I've got lots of thoughts on why my kids are like this and they mostly center around the fact that we home educate. There's a lot of freedom and blessing in this lifestyle choice. Primarily, the kids are free from a secular teen culture that discourages true joy, passion, and respect for the dignity of the human person. I look at these pictures and know that in spite of our weaknesses and failures, we are on a fundamentally good path. It gives me the courage to keep going.


When kids are little, mamas often believe that if we only do all the right things, our kids will be really great and good people. Not to burst your bubble, but it isn't true. It's not primarily about us and whatwe do. It is about how well we place them into the loving arms of Jesus, so that He can do the work. We can lead them along the right path and I guarantee you that they will still stray at times. Some will even leave the faith.

What we need to focus on during these years then, is not micro-managing them into a relationship with our Lord, but allowing them to retain and develop true passion for His Sacred Heart. 

In spite of the common, but false, assertion that homeschooling restricts that kind of growth, I give you my evidence that it clears away some of the debris that can obstruct joy. Will it guarantee that my parenting will turn out canonized saints? No. But I believe it gives them a fighting chance to retain a seedling of their original purity and innocence. They may need it very badly someday.
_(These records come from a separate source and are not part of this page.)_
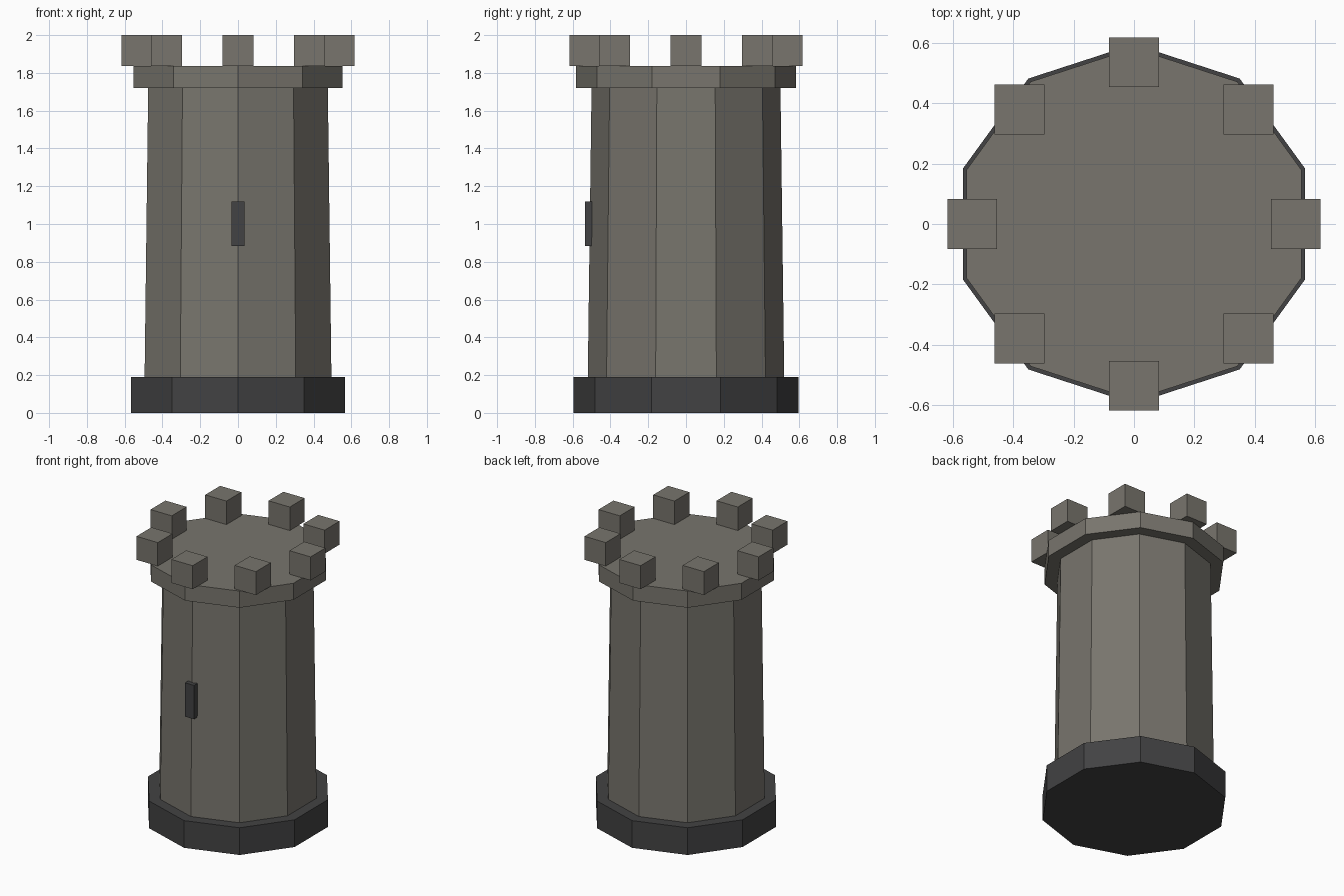
import bpy, bmesh, math

if "Cube" in bpy.data.objects:
    bpy.data.objects.remove(bpy.data.objects["Cube"])


def material(name, srgb):
    lin = [((c / 255 + 0.055) / 1.055) ** 2.4 for c in srgb]
    m = bpy.data.materials.new(name)
    m.diffuse_color = (*lin, 1)
    m.use_nodes = True
    m.node_tree.nodes["Principled BSDF"].inputs["Base Color"].default_value = m.diffuse_color
    return m


STONE = material("grey_stone", (120, 117, 109))
DARK = material("dark_stone", (66, 66, 67))


def add_object(name, bm, mat):
    bmesh.ops.recalc_face_normals(bm, faces=bm.faces)
    me = bpy.data.meshes.new(name)
    bm.to_mesh(me)
    bm.free()
    me.materials.append(mat)
    ob = bpy.data.objects.new(name, me)
    bpy.context.collection.objects.link(ob)
    return ob


def drum(name, r0, r1, z0, z1, mat, n=10):
    """Closed ten-sided drum with a corner pointing to the front."""
    bm = bmesh.new()
    rings = []
    for r, z in ((r0, z0), (r1, z1)):
        rings.append([bm.verts.new((r * math.sin(math.tau * i / n),
                                    -r * math.cos(math.tau * i / n), z))
                      for i in range(n)])
    low, high = rings
    bm.faces.new(low[::-1])
    bm.faces.new(high)
    for i in range(n):
        j = (i + 1) % n
        bm.faces.new((low[i], low[j], high[j], high[i]))
    return add_object(name, bm, mat)


def box(name, centre, size, mat):
    bm = bmesh.new()
    bmesh.ops.create_cube(bm, size=1)
    bmesh.ops.scale(bm, vec=size, verts=bm.verts)
    bmesh.ops.translate(bm, vec=centre, verts=bm.verts)
    return add_object(name, bm, mat)


# Plinth, tapered shaft and overhanging parapet
drum("plinth", 0.595, 0.595, 0.0, 0.19, DARK)
drum("shaft", 0.52, 0.50, 0.19, 1.72, STONE)
drum("parapet", 0.582, 0.582, 1.72, 1.836, STONE)

# Eight axis-aligned battlement blocks
for i in range(8):
    a = math.tau * i / 8
    box(f"battlement_{i + 1}",
        (0.536 * math.cos(a), 0.536 * math.sin(a), 1.918),
        (0.164, 0.164, 0.164), STONE)

# Arrow slit on the front corner
box("arrow_slit", (0, -0.515, 1.002), (0.07, 0.04, 0.236), DARK)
If you don't homeschool, this is no judgment on you. It is not my vocation to parent your children and I trust you to follow God's will for your own family. I know that many of you are defending the goodness of your teens with great courage and success within the school system. May he bless and keep us all and bring our children safely home with the saints and angels!